Now was Oliver come indeed, and the other nine with him, and on the other side was come Jack of the Tofts and four others.  Then spake the Baron of Brimside:  "I may do better than thou biddest me; for now I verily trow herein, that thou art the son of Christopher the Old; so valiant as thou art, and so sad a smiter, and withal that thou fearest not to let thy foeman live.  So hearken all ye, and thou specially, Oliver Marson, my captain:  I am now become the man of my lord King Christopher, and will follow him whereso he will; and I deem that will presently be to Oakenham, and the King's seat there.  Now look to it that thou, Oliver, order my men under King Christopher's banner, till I be healed; and then if all be not over, I shall come forth myself, shield on neck and spear in fist, to do battle for my liege lord; so help me God and St. James of the Water!"

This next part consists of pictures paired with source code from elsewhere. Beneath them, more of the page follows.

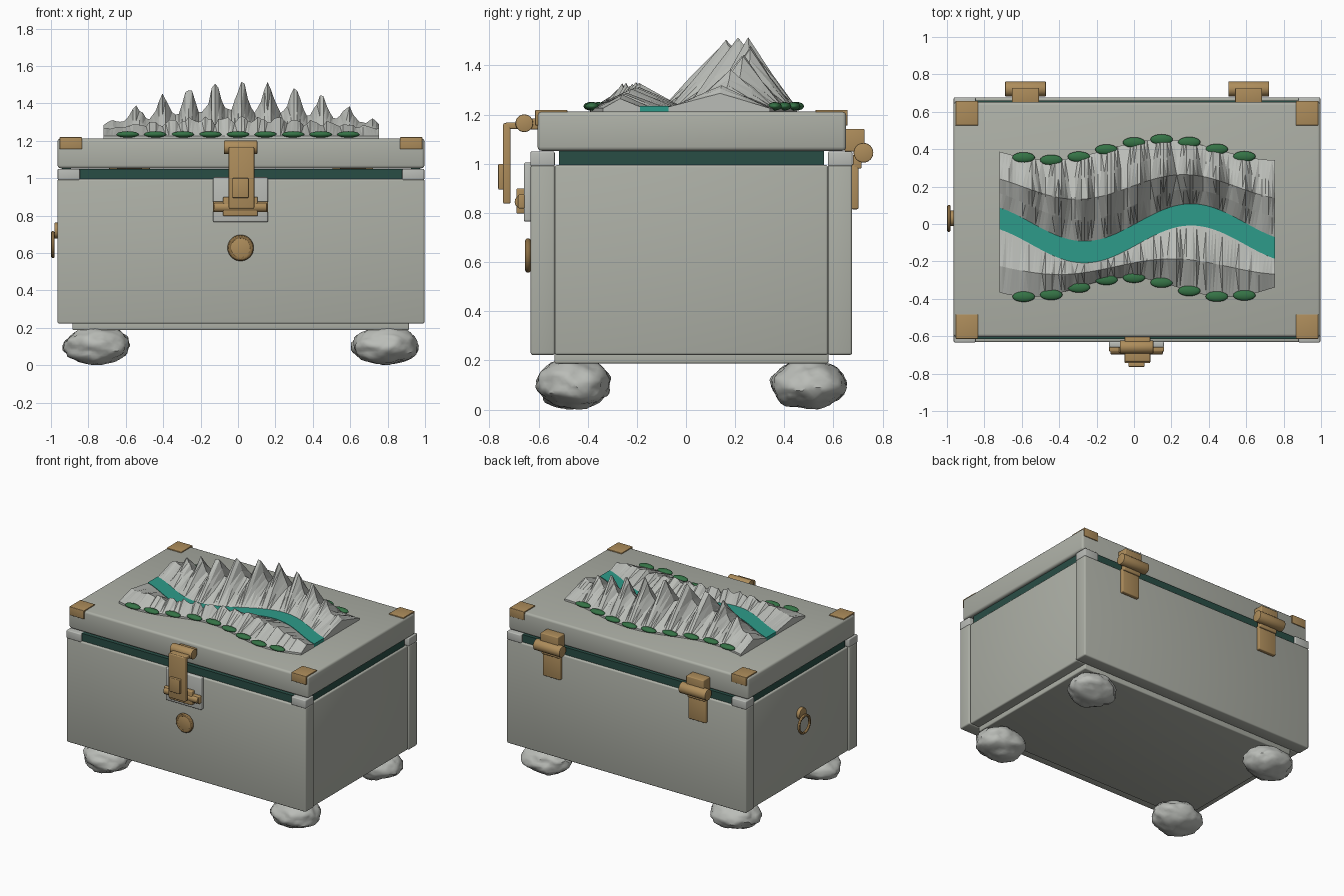
import bpy, bmesh, math, random
from mathutils import Vector, noise

if "Cube" in bpy.data.objects:
    bpy.data.objects.remove(bpy.data.objects["Cube"])

random.seed(4)
CX, CY = 0.016, 0.022   # centre of the chest


def material(name, rgb):
    m = bpy.data.materials.new(name)
    m.diffuse_color = (*rgb, 1)
    m.use_nodes = True
    m.node_tree.nodes["Principled BSDF"].inputs["Base Color"].default_value = m.diffuse_color
    return m


STONE = material("grey_stone", (0.42, 0.435, 0.385))
PALE = material("pale_stone", (0.49, 0.505, 0.475))
BRASS = material("brass", (0.42, 0.265, 0.105))
DARK_BRASS = material("dark_brass", (0.25, 0.15, 0.055))
TEAL = material("teal_water", (0.027, 0.33, 0.255))
SEAL = material("dark_green", (0.022, 0.075, 0.06))
BUSH = material("leaf_green", (0.035, 0.17, 0.06))


def finish(name, bm, mat, smooth=False):
    me = bpy.data.meshes.new(name)
    bmesh.ops.recalc_face_normals(bm, faces=bm.faces)
    bm.to_mesh(me)
    bm.free()
    ob = bpy.data.objects.new(name, me)
    bpy.context.collection.objects.link(ob)
    me.materials.append(mat)
    if smooth:
        bpy.ops.object.select_all(action='DESELECT')
        ob.select_set(True)
        bpy.context.view_layer.objects.active = ob
        bpy.ops.object.shade_smooth_by_angle(angle=math.radians(40))
    return ob


def box(name, x, y, z, mat, bevel=0.006):
    """Box from (min, max) ranges, with rounded edges."""
    bm = bmesh.new()
    bmesh.ops.create_cube(bm, size=1)
    for v in bm.verts:
        v.co = [r[0] + (c + 0.5) * (r[1] - r[0]) for c, r in zip(v.co, (x, y, z))]
    if bevel:
        bmesh.ops.bevel(bm, geom=bm.edges[:], offset=bevel, segments=3,
                        profile=0.5, affect='EDGES')
    return finish(name, bm, mat, True)


def rod(name, centre, radius, length, axis, mat, sides=32, bevel=0.004):
    bm = bmesh.new()
    bmesh.ops.create_cone(bm, cap_ends=True, segments=sides, radius1=radius,
                          radius2=radius, depth=length)
    rims = [e for e in bm.edges if abs(e.verts[0].co.z - e.verts[1].co.z) < 1e-5]
    bmesh.ops.bevel(bm, geom=rims, offset=bevel, segments=2, profile=0.5, affect='EDGES')
    q = Vector((0, 0, 1)).rotation_difference(Vector(axis))
    for v in bm.verts:
        v.co = q @ v.co + Vector(centre)
    return finish(name, bm, mat, True)


def ring(name, centre, major, minor, axis, mat):
    bpy.ops.mesh.primitive_torus_add(
        major_radius=major, minor_radius=minor, major_segments=40, minor_segments=12,
        location=centre, rotation=Vector((0, 0, 1)).rotation_difference(Vector(axis)).to_euler())
    ob = bpy.context.object
    ob.name = name
    ob.data.materials.append(mat)
    bpy.ops.object.shade_smooth_by_angle()
    return ob


# Chest walls, floor and lid
box("front_wall", (-0.965, 0.997), (-0.632, -0.533), (0.222, 0.995), STONE, 0.01)
box("back_wall", (-0.965, 0.997), (0.577, 0.676), (0.222, 0.995), STONE, 0.01)
for side, name in ((-1, "left_wall"), (1, "right_wall")):
    xs = sorted((CX + side * 0.87, CX + side * 0.972))
    box(name, xs, (-0.534, 0.578), (0.222, 0.995), STONE, 0.01)
    ss = sorted((CX + side * 0.91, CX + side * 0.957))
    box("side_seal", ss, (-0.517, 0.561), (0.985, 1.056), SEAL, 0)
box("floor", (-0.885, 0.915), (-0.535, 0.58), (0.187, 0.24), STONE, 0.008)
box("front_seal", (-0.85, 0.88), (-0.616, -0.565), (0.985, 1.05), SEAL, 0)
box("back_seal", (-0.85, 0.88), (0.61, 0.66), (0.985, 1.05), SEAL, 0)
box("lid", (-0.965, 0.997), (-0.604, 0.652), (1.053, 1.212), STONE, 0.016)

# Corner spacers, lid corner brackets and boulder feet
for sx in (-1, 1):
    for sy in (-1, 1):
        xs = sorted((CX + sx * 0.862, CX + sx * 0.98))
        ys = sorted((CY + sy * 0.556, CY + sy * 0.655))
        box("corner_spacer", xs, ys, (0.99, 1.05), PALE)

        bx = sorted((CX + sx * 0.85, CX + sx * 0.97))
        by = sorted((CY + sy * 0.505, CY + sy * 0.635))
        box("corner_bracket_top", bx, by, (1.205, 1.219), BRASS, 0.003)
        by = sorted((CY + sy * 0.62, CY + sy * 0.636))
        box("corner_bracket_lip", bx, by, (1.156, 1.219), BRASS, 0.003)

        bm = bmesh.new()
        bmesh.ops.create_icosphere(bm, subdivisions=4, radius=1)
        shift = Vector((sx * 7.3, sy * 3.1, 1.7))
        for v in bm.verts:
            n = noise.noise(v.co * 1.6 + shift) * 0.13 + noise.noise(v.co * 4 + shift) * 0.07
            p = v.co * (1 + n)
            v.co = (CX + sx * 0.772 + p.x * 0.174,
                    CY + sy * 0.478 + p.y * 0.148,
                    max(0, 0.105 + p.z * 0.1))
        finish("boulder_foot", bm, PALE, True)

# Front latch
box("latch_plate", (-0.133, 0.16), (-0.66, -0.628), (0.765, 1.005), PALE, 0.008)
box("latch_base", (-0.08, 0.105), (-0.69, -0.655), (0.797, 0.9), BRASS)
rod("latch_pin", (0.014, -0.67, 0.845), 0.027, 0.28, (1, 0, 0), BRASS)
for x in (-0.098, 0.126):
    box("latch_ear", (x - 0.035, x + 0.035), (-0.683, -0.655), (0.818, 0.875), BRASS)
    rod("latch_screw", (x, -0.687, 0.847), 0.013, 0.01, (0, 1, 0), DARK_BRASS, 16, 0.002)
box("latch_strap", (-0.05, 0.087), (-0.744, -0.714), (0.838, 1.165), BRASS)
box("latch_arm", (-0.05, 0.087), (-0.735, -0.65), (1.142, 1.168), BRASS)
box("latch_catch", (-0.03, 0.056), (-0.764, -0.74), (0.895, 1.0), BRASS, 0.005)
rod("latch_barrel", (0.014, -0.658, 1.165), 0.036, 0.178, (1, 0, 0), BRASS)
box("latch_mount", (-0.05, 0.087), (-0.655, -0.6), (1.14, 1.185), BRASS)

# Round boss below the latch
rod("boss_disc", (0.014, -0.64, 0.627), 0.058, 0.026, (0, 1, 0), BRASS, 40)
ring("boss_rim", (0.014, -0.643, 0.627), 0.058, 0.012, (0, 1, 0), DARK_BRASS)

# Ring pull on the left wall
rod("pull_mount", (-0.967, 0.03, 0.72), 0.042, 0.03, (1, 0, 0), BRASS)
ring("pull_ring", (-0.99, 0.03, 0.645), 0.063, 0.0095, (1, 0, 0), DARK_BRASS)

# Back hinges
for x in (-0.58, 0.613):
    box("hinge_upper_block", (x - 0.072, x + 0.072), (0.645, 0.727), (1.05, 1.142), BRASS)
    rod("hinge_barrel", (x, 0.722, 1.045), 0.04, 0.218, (1, 0, 0), BRASS)
    box("hinge_link", (x - 0.072, x + 0.072), (0.68, 0.715), (0.98, 1.04), BRASS)
    box("hinge_lower_leaf", (x - 0.072, x + 0.072), (0.672, 0.702), (0.815, 1.0), BRASS)

# Carved landscape: plan curves
X0, X1, BASE = -0.72, 0.755, 1.208


def river(x): return -0.05 + 0.1 * math.sin(5.5 * (x - 0.02))
def back_edge(x): return 0.397 + 0.055 * math.sin(5.2 * (x + 0.15))
def back_ridge(x): return 0.198 + 0.066 * math.sin(5.5 * (x + 0.02))
def front_edge(x): return -0.338 + 0.052 * math.cos(6 * (x + 0.03))
def front_ridge(x): return -0.228 + 0.042 * math.sin(5.2 * (x + 0.1))


def back_height(x):
    swell = max(0, math.cos((x - 0.02) * 2.05)) ** 0.8
    peak = (0.5 + 0.5 * math.cos(2 * math.pi * (x - 0.02) / 0.142)) ** 1.3
    return 1.265 + swell * (0.095 + 0.15 * peak)


def front_height(x):
    swell = max(0, math.cos((x - 0.02) * 2.05))
    return 1.262 + swell * (0.03 + 0.036 * abs(math.cos(math.pi * (x - 0.02) / 0.095)))


def strip(name, rows, mat, count=84, rough=0.0):
    """Closed ridge from (y, z) section functions swept along x."""
    bm = bmesh.new()
    loops = []
    for i in range(count + 1):
        x = X0 + (X1 - X0) * i / count
        loop = []
        for k, (fy, fz) in enumerate(rows):
            inner = rough if 0 < k < len(rows) - 1 and 0 < i < count else 0
            z = fz(x) + random.uniform(-1, 1) * inner * (fz(x) - BASE)
            loop.append(bm.verts.new((x, fy(x), z)))
        loop.append(bm.verts.new((x, rows[-1][0](x), BASE)))
        loop.append(bm.verts.new((x, rows[0][0](x), BASE)))
        loops.append(loop)
    n = len(loops[0])
    for a, b in zip(loops, loops[1:]):
        for k in range(n):
            bm.faces.new((a[k], a[(k + 1) % n], b[(k + 1) % n], b[k]))
    bm.faces.new(loops[0])
    bm.faces.new(loops[-1])
    bmesh.ops.triangulate(bm, faces=bm.faces[:])
    return finish(name, bm, mat)


def low(x): return 1.226
def bank_back(x): return river(x) + 0.058
def bank_front(x): return river(x) - 0.058


strip("river", [(bank_front, lambda x: 1.236), (bank_back, lambda x: 1.236)], TEAL, 60)
strip("back_mountains", [
    (bank_back, lambda x: 1.232),
    (lambda x: 0.5 * (bank_back(x) + back_ridge(x)), lambda x: 0.5 * (1.232 + back_height(x))),
    (back_ridge, back_height),
    (lambda x: 0.5 * (back_edge(x) + back_ridge(x)), lambda x: 0.5 * (1.226 + back_height(x))),
    (back_edge, low)], PALE, rough=0.07)
strip("front_hills", [(front_edge, low), (front_ridge, front_height),
                      (bank_front, lambda x: 1.232)], PALE, rough=0.1)

# Bushes along both outer edges
for i in range(9):
    x = -0.59 + i * 1.18 / 8
    for edge in (back_edge, front_edge):
        bm = bmesh.new()
        bmesh.ops.create_icosphere(bm, subdivisions=3, radius=1)
        for v in bm.verts:
            v.co = (x + v.co.x * 0.06, edge(x) + v.co.y * 0.028, 1.234 + v.co.z * 0.017)
        finish("bush", bm, BUSH, True)
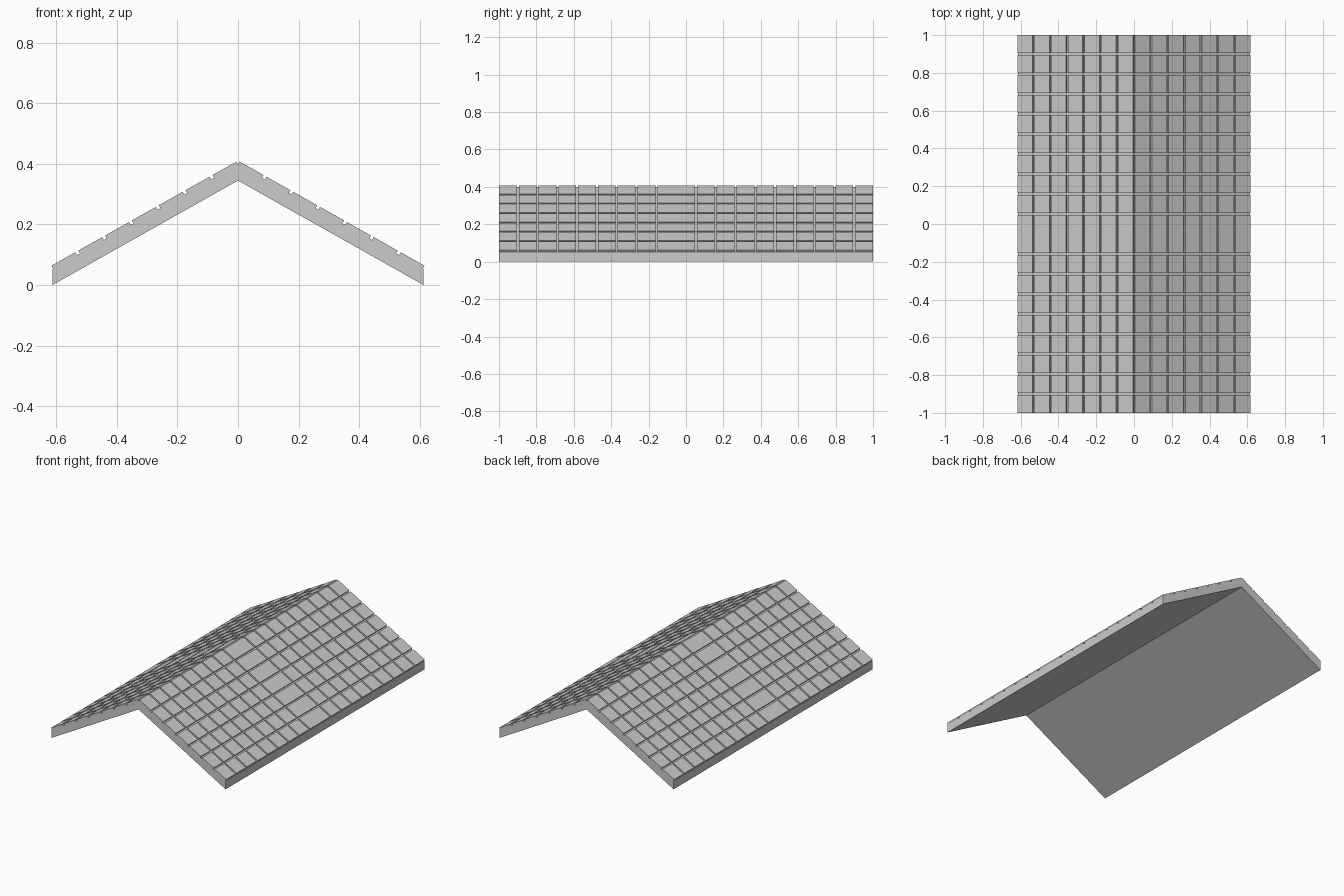
import bpy, bmesh, math
from mathutils import Vector

if "Cube" in bpy.data.objects:
    bpy.data.objects.remove(bpy.data.objects["Cube"])

HALF_W, RISE, THICK = 0.613, 0.345, 0.053   # half span, underside ridge height, slab thickness
TILE_H, GAP = 0.011, 0.011
ANGLE = math.atan2(RISE, HALF_W)
ALONG = Vector((math.cos(ANGLE), 0, -math.sin(ANGLE)))   # down the right slope
NORMAL = Vector((math.sin(ANGLE), 0, math.cos(ANGLE)))


def make_object(name, bm):
    bmesh.ops.recalc_face_normals(bm, faces=bm.faces)
    mesh = bpy.data.meshes.new(name)
    bm.to_mesh(mesh)
    bm.free()
    obj = bpy.data.objects.new(name, mesh)
    bpy.context.collection.objects.link(obj)
    return obj


# Folded roof slab: chevron profile extruded along y
bm = bmesh.new()
profile = [(-HALF_W, 0), (0, RISE), (HALF_W, 0),
           (HALF_W, THICK), (0, RISE + THICK), (-HALF_W, THICK)]
front = bm.faces.new([bm.verts.new((x, -1, z)) for x, z in profile])
ext = bmesh.ops.extrude_face_region(bm, geom=[front], use_keep_orig=True)
bmesh.ops.translate(bm, vec=(0, 2, 0),
                    verts=[v for v in ext["geom"] if isinstance(v, bmesh.types.BMVert)])
make_object("roof_slab", bm)


def add_tile(bm, s0, s1, y0, y1):
    """Thin box lying on the right slope, s measured from the ridge."""
    base = Vector((0, 0, RISE + THICK))
    bot = [bm.verts.new(base + ALONG * s + Vector((0, y, 0)))
           for s, y in ((s0, y0), (s1, y0), (s1, y1), (s0, y1))]
    top = [bm.verts.new(v.co + NORMAL * TILE_H) for v in bot]
    bm.faces.new(top)
    bm.faces.new(bot[::-1])
    for i in range(4):
        j = (i + 1) % 4
        bm.faces.new((bot[i], bot[j], top[j], top[i]))


# Tiles: 7 rows, with one double-width column near the middle
ROWS, COLS = 7, 19
slope = 0.611 / math.cos(ANGLE)
row_step = (slope + GAP) / ROWS
col_step = (2 + GAP) / COLS
spans = [(i, i + 1) for i in range(8)] + [(8, 10)] + [(i, i + 1) for i in range(10, COLS)]
bm = bmesh.new()
for r in range(ROWS):
    s0 = r * row_step
    for a, b in spans:
        add_tile(bm, s0, s0 + row_step - GAP,
                 -1 + a * col_step, -1 + b * col_step - GAP)
tiles = make_object("roof_tiles", bm)

# Other slope
mirror = tiles.modifiers.new("mirror", 'MIRROR')
mirror.use_axis[0] = True
mirror.use_mirror_merge = False
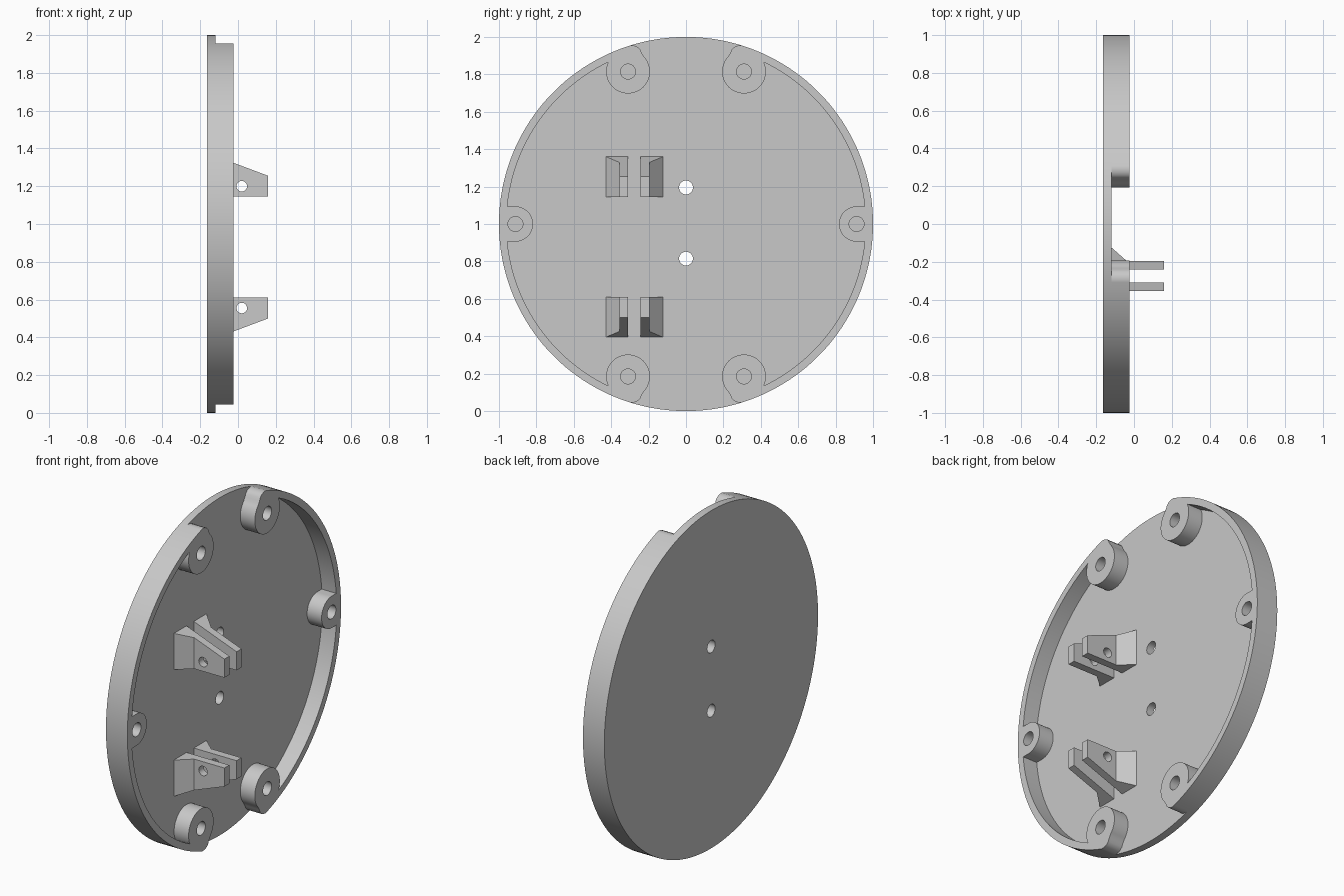
import bpy, bmesh, math
from mathutils import Vector

if "Cube" in bpy.data.objects:
    bpy.data.objects.remove(bpy.data.objects["Cube"])

grey = bpy.data.materials.new("plain grey")
grey.diffuse_color = (0.58, 0.58, 0.58, 1)
grey.use_nodes = True
grey.node_tree.nodes["Principled BSDF"].inputs["Base Color"].default_value = grey.diffuse_color

BACK, FLOOR, RIM, TIP = -0.165, -0.12, -0.025, 0.16   # levels along x
STEP = 2                                              # degrees per facet


def prism(name, base, top):
    """Solid between two matching loops of 3D points."""
    bm = bmesh.new()
    a = [bm.verts.new(p) for p in base]
    b = [bm.verts.new(p) for p in top]
    bm.faces.new(a)
    bm.faces.new(b)
    for i in range(len(a)):
        j = (i + 1) % len(a)
        bm.faces.new((a[i], a[j], b[j], b[i]))
    bmesh.ops.recalc_face_normals(bm, faces=bm.faces)
    mesh = bpy.data.meshes.new(name)
    bm.to_mesh(mesh)
    bm.free()
    ob = bpy.data.objects.new(name, mesh)
    bpy.context.collection.objects.link(ob)
    mesh.materials.append(grey)
    return ob


def slab(name, outline, x0, x1):
    """Extrude a (y, z) outline, centred on the disc axis, along x."""
    return prism(name, [(x0, y, z + 1) for y, z in outline],
                 [(x1, y, z + 1) for y, z in outline])


def arc(cy, cz, r, start, end, n):
    return [(cy + r * math.cos(t), cz + r * math.sin(t)) for t in
            (math.radians(start + (end - start) * i / n) for i in range(n + 1))]


def circle(cy, cz, r, n=32):
    return arc(cy, cz, r, 0, 360, n)[:-1]


def cut(ob, cutters):
    """Subtract the cutters, then drop them."""
    bpy.context.view_layer.objects.active = ob
    for c in cutters:
        m = ob.modifiers.new("hole", 'BOOLEAN')
        m.operation, m.solver, m.object = 'DIFFERENCE', 'EXACT', c
        bpy.ops.object.modifier_apply(modifier=m.name)
        bpy.data.objects.remove(c)


def smooth(ob):
    bpy.ops.object.select_all(action='DESELECT')
    ob.select_set(True)
    bpy.context.view_layer.objects.active = ob
    bpy.ops.object.shade_smooth_by_angle(angle=math.radians(30))


# Back plate with two through holes
plate = slab("back_plate", circle(0, 0, 1, 360 // STEP), BACK, FLOOR)
cut(plate, [slab("plate_hole", circle(0, z, 0.037), BACK - 0.1, FLOOR + 0.1)
            for z in (0.195, -0.185)])
smooth(plate)

# Rim half with screw bosses: quarter outline, mirrored up and down
BY, BZ, BR = 0.31, 0.815, 0.117     # corner boss
SY, SR = 0.912, 0.094               # side boss
INNER = 0.96
quarter = arc(0, 0, 1, 0, 72, 72 // STEP)
quarter += [(0.297, 0.955), (0.275, 0.953), (0.258, 0.946), (0.244, 0.932),
            (0.237, 0.915), (0.228, 0.901)]
quarter += arc(BY, BZ, BR, 137, 386, 50)
quarter += arc(0, 0, INNER, 64, math.degrees(math.asin(SR / INNER)), 32)
quarter += arc(SY, 0, SR, 90, 180, 16)
lower = [(y, -z) for y, z in reversed(quarter[1:-1])]

for side, label in ((1, "right"), (-1, "left")):
    outline = [(side * y, z) for y, z in quarter + lower]
    rim = slab("rim_" + label, outline, FLOOR, RIM)
    spots = [(BY, BZ), (BY, -BZ), (SY, 0)]
    cut(rim, [slab("screw_hole", circle(side * y, z, 0.04), FLOOR - 0.05, RIM + 0.05)
              for y, z in spots])
    smooth(rim)

# Lugs: tapered plates with a wedge foot and a pin hole, in facing pairs
MID_Y, MID_Z = -0.276, 0.8775


def lug(name, sy, sz):
    foot = [(FLOOR, 0.152), (-0.038, 0.08), (TIP, 0.08), (TIP, 0.034), (FLOOR, 0.034)]
    flat = [(x, MID_Y + sy * y, MID_Z + sz * 0.2675) for x, y in foot]
    slope = [(x, MID_Y + sy * y, MID_Z + sz * (0.4825 - (x - FLOOR) * 0.375))
             for x, y in foot]
    ob = prism(name, flat, slope)
    ring = [(0.02 + u, MID_Z + sz * 0.3225 + v) for u, v in circle(0, 0, 0.028)]
    cut(ob, [prism("pin_hole", [(x, MID_Y, z) for x, z in ring],
                   [(x, MID_Y + sy * 0.3, z) for x, z in ring])])
    smooth(ob)


for sz, level in ((1, "upper"), (-1, "lower")):
    for sy, label in ((1, "inner"), (-1, "outer")):
        lug(f"{level}_{label}_lug", sy, sz)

Therewith speech failed him and his wit therewith; so betwixt them they unarmed him and did him what leechdom they might do there and then; and he was nowise hurt deadly:  as for Child Christopher, he had no scratch of steel on him. And Oliver knelt before him when he had dight his own lord, and swore fealty to him then and there; and so departed, to order the folk of Brimside and tell them the tidings, and swear them liege men of King Christopher.

Next: Chapter XXXII. Of Goldilind and Christopher